This track rocks me just fine, despite one of Geddy's last, and most, ear-shattering shrieking bits (after the extended instrumental section), and the ultra-embarrassing lyric "They've been dealt a losing hand …/They weren't born in Lotus-Land." Ugh. I can imagine the conversation: "Geddy, sing this part like you mean it." "OK, Neil!" shrieks Geddy.

Um, back to earth now. What else is on here? Oh yes, "Jacob's Ladder," which hearkens back to the more pretentious, sci-fi nerd side of Rush, but manages to be musically interesting, at least until things slow down appreciably and Geddy starts experimenting with synth sounds about five minutes in.

Oh wait, I haven't mentioned Alex Lifeson! Alex has tremendous chops but is plays with about as little soul as any guitarist I've heard. He somehow manages not to be boring on this album, though.

The second half of Waves includes "Different Strings," which is vaguely pretty (unusual for this band), but doesn't really go anywhere, and "Natural Science," which I used to adore for reasons I cannot now fathom. It's nine minutes and broken into three parts; maybe that had something to do with it.

The surprising track on the album is "Entre Nous," an unusually warm-sounding and catchy song that the band probably considered filler. If there is a "lost Rush classic," this is certainly it. Rush should have stuck to pop.

Of course, they ended up veering away from what worked, and beginning with Grace Under Pressure their music became increasingly sterile and soulless, as (surprise) fewer and fewer people bought their albums. But those are reviews for other days.

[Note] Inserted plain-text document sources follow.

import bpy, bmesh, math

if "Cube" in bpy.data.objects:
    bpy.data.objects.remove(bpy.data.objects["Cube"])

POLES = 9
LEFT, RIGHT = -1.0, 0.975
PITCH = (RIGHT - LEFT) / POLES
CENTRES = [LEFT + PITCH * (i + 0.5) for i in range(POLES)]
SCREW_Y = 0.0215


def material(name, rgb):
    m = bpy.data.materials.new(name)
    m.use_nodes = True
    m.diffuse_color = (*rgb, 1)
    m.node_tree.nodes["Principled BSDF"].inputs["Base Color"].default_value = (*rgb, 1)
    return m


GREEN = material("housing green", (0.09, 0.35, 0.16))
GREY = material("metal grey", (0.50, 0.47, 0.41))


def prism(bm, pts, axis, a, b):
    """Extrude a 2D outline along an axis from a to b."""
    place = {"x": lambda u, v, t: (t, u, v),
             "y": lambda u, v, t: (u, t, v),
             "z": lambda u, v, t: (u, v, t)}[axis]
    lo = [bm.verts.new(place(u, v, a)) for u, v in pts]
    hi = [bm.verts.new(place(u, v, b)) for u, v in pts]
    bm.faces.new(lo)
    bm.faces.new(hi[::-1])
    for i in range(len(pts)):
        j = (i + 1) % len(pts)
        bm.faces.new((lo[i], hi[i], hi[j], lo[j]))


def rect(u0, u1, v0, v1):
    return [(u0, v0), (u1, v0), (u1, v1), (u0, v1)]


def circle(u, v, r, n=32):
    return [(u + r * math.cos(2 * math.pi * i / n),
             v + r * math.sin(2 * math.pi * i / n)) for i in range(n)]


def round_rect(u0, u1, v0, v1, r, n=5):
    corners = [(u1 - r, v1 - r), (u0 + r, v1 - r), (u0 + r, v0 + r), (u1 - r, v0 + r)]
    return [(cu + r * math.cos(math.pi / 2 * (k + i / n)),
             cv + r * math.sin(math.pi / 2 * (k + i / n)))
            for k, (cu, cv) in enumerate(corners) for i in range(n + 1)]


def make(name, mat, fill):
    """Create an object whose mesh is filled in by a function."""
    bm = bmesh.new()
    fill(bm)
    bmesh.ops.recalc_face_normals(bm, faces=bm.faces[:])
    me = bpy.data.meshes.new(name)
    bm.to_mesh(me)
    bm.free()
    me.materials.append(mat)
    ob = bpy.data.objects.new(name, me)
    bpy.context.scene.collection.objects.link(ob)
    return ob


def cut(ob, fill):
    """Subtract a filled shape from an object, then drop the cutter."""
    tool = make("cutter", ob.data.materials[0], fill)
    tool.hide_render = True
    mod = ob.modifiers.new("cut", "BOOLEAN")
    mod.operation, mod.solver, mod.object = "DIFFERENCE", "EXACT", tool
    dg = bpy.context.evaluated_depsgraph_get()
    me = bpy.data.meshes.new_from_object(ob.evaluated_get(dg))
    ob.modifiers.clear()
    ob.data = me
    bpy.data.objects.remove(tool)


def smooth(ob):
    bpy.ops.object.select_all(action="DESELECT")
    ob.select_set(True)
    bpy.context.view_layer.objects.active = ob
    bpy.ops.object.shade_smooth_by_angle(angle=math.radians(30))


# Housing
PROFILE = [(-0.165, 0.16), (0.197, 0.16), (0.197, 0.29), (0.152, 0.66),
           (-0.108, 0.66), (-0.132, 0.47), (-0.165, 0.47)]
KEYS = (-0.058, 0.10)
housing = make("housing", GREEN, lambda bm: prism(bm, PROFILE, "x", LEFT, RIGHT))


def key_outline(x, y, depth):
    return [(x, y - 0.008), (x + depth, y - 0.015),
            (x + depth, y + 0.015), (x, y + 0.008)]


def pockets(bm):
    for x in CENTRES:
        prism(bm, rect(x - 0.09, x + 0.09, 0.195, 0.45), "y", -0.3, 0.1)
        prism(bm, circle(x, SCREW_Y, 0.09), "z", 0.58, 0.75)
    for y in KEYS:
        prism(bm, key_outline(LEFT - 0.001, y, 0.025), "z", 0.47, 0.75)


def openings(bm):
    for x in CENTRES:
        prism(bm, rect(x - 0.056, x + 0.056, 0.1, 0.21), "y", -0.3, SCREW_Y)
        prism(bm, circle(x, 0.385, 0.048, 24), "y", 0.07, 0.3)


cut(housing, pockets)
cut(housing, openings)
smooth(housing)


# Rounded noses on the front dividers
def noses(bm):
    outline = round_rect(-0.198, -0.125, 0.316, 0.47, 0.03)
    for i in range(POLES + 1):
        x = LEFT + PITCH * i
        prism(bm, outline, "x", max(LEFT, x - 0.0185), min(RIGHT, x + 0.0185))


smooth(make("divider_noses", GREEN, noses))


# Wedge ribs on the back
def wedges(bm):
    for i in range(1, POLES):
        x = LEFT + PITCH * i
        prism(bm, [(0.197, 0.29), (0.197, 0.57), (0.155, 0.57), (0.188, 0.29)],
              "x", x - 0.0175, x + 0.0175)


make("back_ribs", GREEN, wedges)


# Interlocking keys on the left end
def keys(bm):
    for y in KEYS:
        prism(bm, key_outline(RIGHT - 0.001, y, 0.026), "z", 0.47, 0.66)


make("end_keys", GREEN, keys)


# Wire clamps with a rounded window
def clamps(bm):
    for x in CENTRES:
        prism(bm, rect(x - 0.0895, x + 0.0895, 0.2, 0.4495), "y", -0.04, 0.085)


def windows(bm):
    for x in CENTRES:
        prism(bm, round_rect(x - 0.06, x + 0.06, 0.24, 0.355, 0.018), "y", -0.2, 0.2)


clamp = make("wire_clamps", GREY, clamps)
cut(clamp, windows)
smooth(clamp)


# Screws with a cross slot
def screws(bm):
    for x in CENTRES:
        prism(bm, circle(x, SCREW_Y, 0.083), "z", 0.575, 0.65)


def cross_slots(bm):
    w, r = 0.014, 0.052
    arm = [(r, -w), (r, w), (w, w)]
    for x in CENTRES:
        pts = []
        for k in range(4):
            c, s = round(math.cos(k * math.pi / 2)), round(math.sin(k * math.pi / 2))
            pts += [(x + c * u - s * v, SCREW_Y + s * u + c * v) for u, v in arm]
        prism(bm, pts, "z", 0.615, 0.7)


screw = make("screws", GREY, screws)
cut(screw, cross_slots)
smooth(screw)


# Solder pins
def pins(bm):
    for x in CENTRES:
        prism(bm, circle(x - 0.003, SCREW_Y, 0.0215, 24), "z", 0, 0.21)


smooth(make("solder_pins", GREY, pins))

Kudos to Mercury for the digital remastering and repackaging; hearing the songs freshened up, and considerably more live-sounding, makes plumbing these depths of my past a pleasure. Some liner notes and more embarrassing late-seventies pictures of the band would have been nice, however.

No bonus tracks here either, although I really don't think such things exist in the Rush world. Not much left behind at those sessions, methinks. And that is probably for the best.

Review by HIP